:: Excerpted data ::

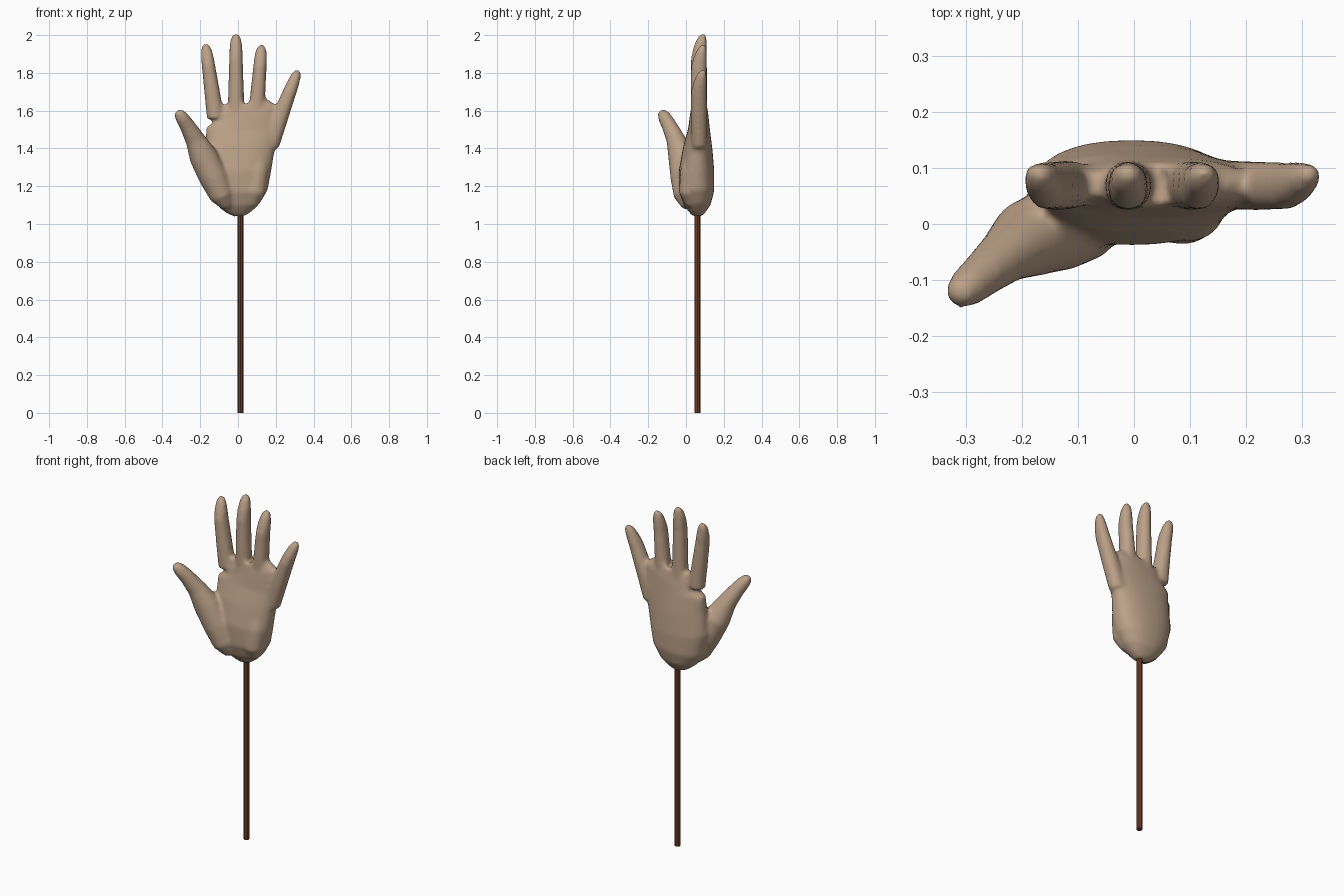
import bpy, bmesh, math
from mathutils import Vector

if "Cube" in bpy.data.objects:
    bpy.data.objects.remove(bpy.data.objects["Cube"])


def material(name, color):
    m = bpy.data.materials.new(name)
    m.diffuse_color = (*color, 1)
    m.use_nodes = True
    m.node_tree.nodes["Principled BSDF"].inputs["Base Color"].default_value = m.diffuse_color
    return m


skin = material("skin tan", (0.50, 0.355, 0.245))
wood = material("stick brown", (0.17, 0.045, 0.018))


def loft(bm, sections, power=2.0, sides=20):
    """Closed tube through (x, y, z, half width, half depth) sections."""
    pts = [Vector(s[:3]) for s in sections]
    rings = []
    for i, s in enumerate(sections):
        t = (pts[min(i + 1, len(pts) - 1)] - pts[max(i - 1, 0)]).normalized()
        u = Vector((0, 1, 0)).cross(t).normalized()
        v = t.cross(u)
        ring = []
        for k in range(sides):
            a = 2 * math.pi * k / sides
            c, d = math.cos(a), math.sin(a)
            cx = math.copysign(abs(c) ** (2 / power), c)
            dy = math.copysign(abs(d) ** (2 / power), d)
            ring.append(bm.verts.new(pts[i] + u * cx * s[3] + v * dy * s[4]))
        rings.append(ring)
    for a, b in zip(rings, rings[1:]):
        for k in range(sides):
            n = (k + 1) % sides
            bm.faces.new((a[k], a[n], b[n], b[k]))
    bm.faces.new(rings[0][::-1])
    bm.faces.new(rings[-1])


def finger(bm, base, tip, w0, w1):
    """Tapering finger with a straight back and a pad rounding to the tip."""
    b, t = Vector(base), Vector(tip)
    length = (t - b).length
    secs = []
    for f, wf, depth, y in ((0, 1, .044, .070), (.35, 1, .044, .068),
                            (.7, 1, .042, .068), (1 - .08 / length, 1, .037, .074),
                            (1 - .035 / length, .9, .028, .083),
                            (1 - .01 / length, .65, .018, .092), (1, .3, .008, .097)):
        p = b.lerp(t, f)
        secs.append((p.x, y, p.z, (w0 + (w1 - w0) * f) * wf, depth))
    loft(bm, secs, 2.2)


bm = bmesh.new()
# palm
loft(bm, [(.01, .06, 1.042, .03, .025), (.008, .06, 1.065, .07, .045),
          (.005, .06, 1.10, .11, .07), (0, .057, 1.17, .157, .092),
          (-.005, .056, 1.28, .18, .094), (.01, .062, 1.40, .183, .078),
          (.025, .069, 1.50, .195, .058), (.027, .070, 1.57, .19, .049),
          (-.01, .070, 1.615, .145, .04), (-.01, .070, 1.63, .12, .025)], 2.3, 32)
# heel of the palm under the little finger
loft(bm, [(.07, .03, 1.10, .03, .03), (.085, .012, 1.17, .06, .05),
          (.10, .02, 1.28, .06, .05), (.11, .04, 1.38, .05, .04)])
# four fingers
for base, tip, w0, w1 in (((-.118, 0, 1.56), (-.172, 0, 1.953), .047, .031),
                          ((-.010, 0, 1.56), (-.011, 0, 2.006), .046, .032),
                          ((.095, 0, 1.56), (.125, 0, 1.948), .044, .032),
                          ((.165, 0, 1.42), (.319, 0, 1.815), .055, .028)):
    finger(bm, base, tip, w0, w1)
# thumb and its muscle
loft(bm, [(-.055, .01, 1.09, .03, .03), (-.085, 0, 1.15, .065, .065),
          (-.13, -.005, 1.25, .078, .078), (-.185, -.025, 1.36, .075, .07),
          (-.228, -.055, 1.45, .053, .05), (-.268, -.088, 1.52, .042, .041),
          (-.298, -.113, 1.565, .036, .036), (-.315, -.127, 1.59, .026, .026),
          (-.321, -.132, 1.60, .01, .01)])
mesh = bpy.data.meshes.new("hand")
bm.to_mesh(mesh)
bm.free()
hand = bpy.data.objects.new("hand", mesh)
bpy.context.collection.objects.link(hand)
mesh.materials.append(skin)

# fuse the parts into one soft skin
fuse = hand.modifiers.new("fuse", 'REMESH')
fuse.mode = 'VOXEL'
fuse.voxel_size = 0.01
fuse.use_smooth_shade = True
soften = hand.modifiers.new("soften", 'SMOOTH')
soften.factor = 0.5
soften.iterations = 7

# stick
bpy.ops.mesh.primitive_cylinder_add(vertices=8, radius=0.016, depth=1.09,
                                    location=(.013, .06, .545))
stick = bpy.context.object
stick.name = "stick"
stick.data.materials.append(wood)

:::
:: Excerpted data ::

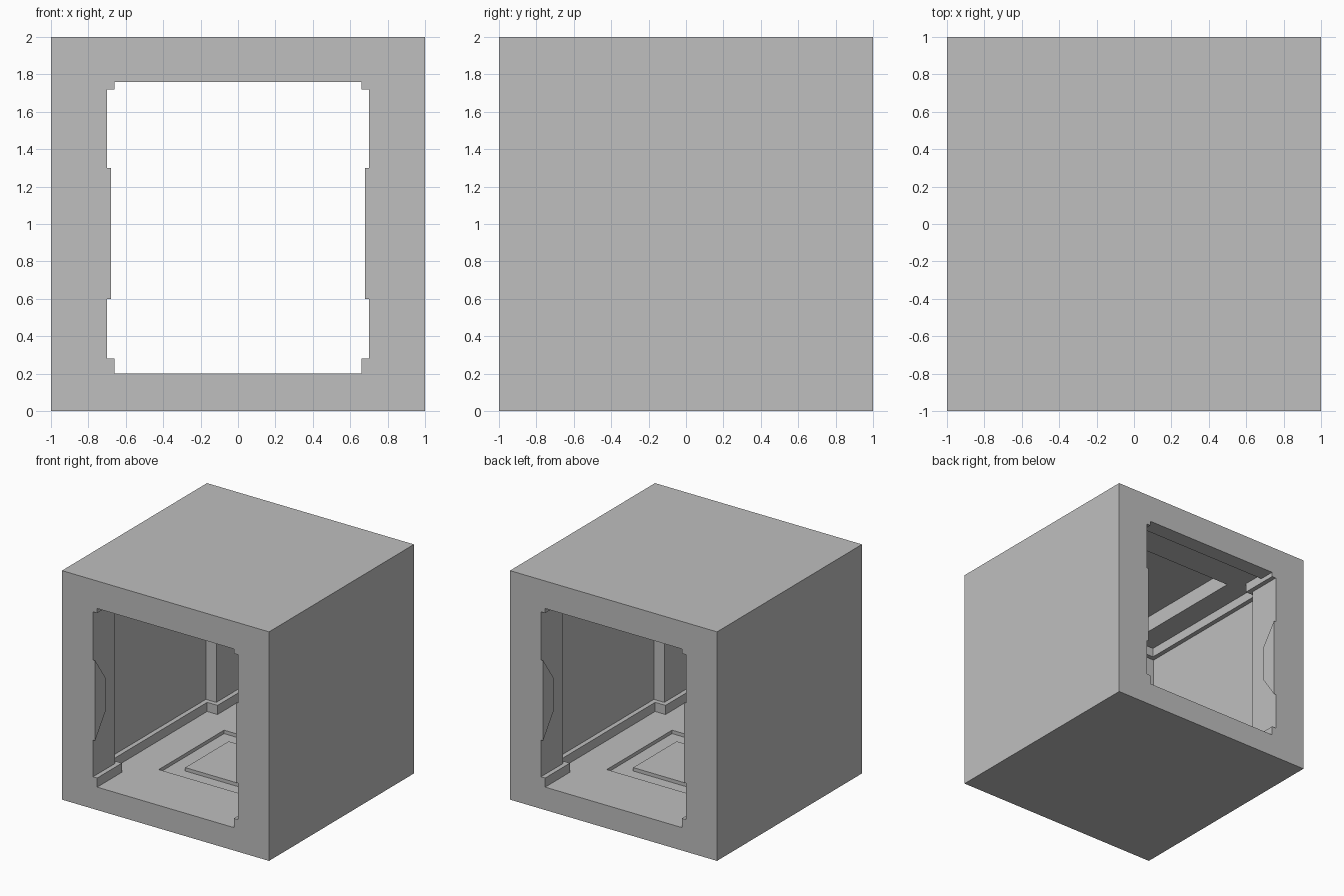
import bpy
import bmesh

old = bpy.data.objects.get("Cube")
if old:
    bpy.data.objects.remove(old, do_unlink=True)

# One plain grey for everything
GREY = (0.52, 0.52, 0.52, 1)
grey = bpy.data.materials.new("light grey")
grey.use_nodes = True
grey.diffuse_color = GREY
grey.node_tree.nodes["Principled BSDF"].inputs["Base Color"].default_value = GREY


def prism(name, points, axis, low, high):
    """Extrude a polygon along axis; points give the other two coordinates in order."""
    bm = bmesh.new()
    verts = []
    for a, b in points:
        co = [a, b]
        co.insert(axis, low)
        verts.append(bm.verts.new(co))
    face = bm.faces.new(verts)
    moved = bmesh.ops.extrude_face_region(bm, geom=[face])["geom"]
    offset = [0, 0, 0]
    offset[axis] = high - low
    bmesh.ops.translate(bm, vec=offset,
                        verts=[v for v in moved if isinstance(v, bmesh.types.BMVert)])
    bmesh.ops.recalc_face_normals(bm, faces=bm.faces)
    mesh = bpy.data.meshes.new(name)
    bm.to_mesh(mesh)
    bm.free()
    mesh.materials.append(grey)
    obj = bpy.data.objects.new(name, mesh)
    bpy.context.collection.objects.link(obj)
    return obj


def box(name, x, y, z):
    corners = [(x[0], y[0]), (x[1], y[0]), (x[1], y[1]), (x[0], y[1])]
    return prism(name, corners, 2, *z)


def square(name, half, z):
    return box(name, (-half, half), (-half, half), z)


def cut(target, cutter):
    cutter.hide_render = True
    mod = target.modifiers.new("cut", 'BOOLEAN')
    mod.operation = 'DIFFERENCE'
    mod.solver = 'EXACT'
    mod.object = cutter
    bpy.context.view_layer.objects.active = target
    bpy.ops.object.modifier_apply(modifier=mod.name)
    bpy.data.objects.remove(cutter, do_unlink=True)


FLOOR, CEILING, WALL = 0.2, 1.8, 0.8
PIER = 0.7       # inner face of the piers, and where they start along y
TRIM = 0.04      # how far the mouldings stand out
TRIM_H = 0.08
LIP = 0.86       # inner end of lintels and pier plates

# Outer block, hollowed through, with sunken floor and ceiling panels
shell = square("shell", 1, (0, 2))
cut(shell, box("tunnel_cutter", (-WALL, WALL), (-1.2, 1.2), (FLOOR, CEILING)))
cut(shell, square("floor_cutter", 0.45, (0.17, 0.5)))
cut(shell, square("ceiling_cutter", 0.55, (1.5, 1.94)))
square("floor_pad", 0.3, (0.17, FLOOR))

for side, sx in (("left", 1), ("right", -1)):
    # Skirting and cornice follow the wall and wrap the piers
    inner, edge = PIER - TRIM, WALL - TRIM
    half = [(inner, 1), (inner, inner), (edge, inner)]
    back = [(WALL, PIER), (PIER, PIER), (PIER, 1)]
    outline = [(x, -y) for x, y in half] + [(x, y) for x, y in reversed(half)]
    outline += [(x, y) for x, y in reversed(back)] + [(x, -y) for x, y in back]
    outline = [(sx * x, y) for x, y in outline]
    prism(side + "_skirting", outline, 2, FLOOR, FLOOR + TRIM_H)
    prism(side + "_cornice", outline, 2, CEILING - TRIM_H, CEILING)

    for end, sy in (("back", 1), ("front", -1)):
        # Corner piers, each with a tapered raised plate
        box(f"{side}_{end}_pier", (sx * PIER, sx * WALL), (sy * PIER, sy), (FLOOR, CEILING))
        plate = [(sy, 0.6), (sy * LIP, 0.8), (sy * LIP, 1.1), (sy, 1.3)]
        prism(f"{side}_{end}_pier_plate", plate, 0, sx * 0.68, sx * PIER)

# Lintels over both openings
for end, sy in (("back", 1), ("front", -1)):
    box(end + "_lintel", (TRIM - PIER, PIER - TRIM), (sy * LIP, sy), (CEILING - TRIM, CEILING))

:::

Required action: From the entries above, give again exactly the lines running from the line with "mesh.materials.append(grey)" to the line with "0.45, (0.17, 0.5)))"; include both of those lines.

Answer section:
    mesh.materials.append(grey)
    obj = bpy.data.objects.new(name, mesh)
    bpy.context.collection.objects.link(obj)
    return obj


def box(name, x, y, z):
    corners = [(x[0], y[0]), (x[1], y[0]), (x[1], y[1]), (x[0], y[1])]
    return prism(name, corners, 2, *z)


def square(name, half, z):
    return box(name, (-half, half), (-half, half), z)


def cut(target, cutter):
    cutter.hide_render = True
    mod = target.modifiers.new("cut", 'BOOLEAN')
    mod.operation = 'DIFFERENCE'
    mod.solver = 'EXACT'
    mod.object = cutter
    bpy.context.view_layer.objects.active = target
    bpy.ops.object.modifier_apply(modifier=mod.name)
    bpy.data.objects.remove(cutter, do_unlink=True)


FLOOR, CEILING, WALL = 0.2, 1.8, 0.8
PIER = 0.7       # inner face of the piers, and where they start along y
TRIM = 0.04      # how far the mouldings stand out
TRIM_H = 0.08
LIP = 0.86       # inner end of lintels and pier plates

# Outer block, hollowed through, with sunken floor and ceiling panels
shell = square("shell", 1, (0, 2))
cut(shell, box("tunnel_cutter", (-WALL, WALL), (-1.2, 1.2), (FLOOR, CEILING)))
cut(shell, square("floor_cutter", 0.45, (0.17, 0.5)))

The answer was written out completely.